WORK INSTRUCTIONS: Top to bottom, every record is to be copied word for word.
▶
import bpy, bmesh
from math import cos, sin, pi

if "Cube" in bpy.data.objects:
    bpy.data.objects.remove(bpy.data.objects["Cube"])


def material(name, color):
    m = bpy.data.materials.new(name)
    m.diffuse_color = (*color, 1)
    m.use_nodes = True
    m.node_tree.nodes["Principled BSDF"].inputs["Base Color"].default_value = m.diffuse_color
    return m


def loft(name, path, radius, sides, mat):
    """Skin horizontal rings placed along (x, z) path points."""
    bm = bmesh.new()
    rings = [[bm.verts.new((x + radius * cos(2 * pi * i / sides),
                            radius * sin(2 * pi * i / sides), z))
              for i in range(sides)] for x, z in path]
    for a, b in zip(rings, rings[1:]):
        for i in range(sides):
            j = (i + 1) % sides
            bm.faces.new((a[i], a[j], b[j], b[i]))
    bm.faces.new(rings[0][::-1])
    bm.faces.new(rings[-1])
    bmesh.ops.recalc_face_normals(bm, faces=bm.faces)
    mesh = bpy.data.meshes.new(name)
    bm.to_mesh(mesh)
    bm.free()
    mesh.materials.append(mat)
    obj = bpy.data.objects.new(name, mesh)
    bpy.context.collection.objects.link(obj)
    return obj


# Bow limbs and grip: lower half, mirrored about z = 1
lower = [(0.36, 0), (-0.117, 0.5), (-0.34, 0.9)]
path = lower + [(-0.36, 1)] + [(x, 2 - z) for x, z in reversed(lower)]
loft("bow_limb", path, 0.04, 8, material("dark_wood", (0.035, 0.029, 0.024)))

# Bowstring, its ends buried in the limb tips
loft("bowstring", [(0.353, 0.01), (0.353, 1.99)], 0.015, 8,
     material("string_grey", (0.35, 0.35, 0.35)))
◀
TASK SOLUTION:
import bpy, bmesh
from math import cos, sin, pi

if "Cube" in bpy.data.objects:
    bpy.data.objects.remove(bpy.data.objects["Cube"])


def material(name, color):
    m = bpy.data.materials.new(name)
    m.diffuse_color = (*color, 1)
    m.use_nodes = True
    m.node_tree.nodes["Principled BSDF"].inputs["Base Color"].default_value = m.diffuse_color
    return m


def loft(name, path, radius, sides, mat):
    """Skin horizontal rings placed along (x, z) path points."""
    bm = bmesh.new()
    rings = [[bm.verts.new((x + radius * cos(2 * pi * i / sides),
                            radius * sin(2 * pi * i / sides), z))
              for i in range(sides)] for x, z in path]
    for a, b in zip(rings, rings[1:]):
        for i in range(sides):
            j = (i + 1) % sides
            bm.faces.new((a[i], a[j], b[j], b[i]))
    bm.faces.new(rings[0][::-1])
    bm.faces.new(rings[-1])
    bmesh.ops.recalc_face_normals(bm, faces=bm.faces)
    mesh = bpy.data.meshes.new(name)
    bm.to_mesh(mesh)
    bm.free()
    mesh.materials.append(mat)
    obj = bpy.data.objects.new(name, mesh)
    bpy.context.collection.objects.link(obj)
    return obj


# Bow limbs and grip: lower half, mirrored about z = 1
lower = [(0.36, 0), (-0.117, 0.5), (-0.34, 0.9)]
path = lower + [(-0.36, 1)] + [(x, 2 - z) for x, z in reversed(lower)]
loft("bow_limb", path, 0.04, 8, material("dark_wood", (0.035, 0.029, 0.024)))

# Bowstring, its ends buried in the limb tips
loft("bowstring", [(0.353, 0.01), (0.353, 1.99)], 0.015, 8,
     material("string_grey", (0.35, 0.35, 0.35)))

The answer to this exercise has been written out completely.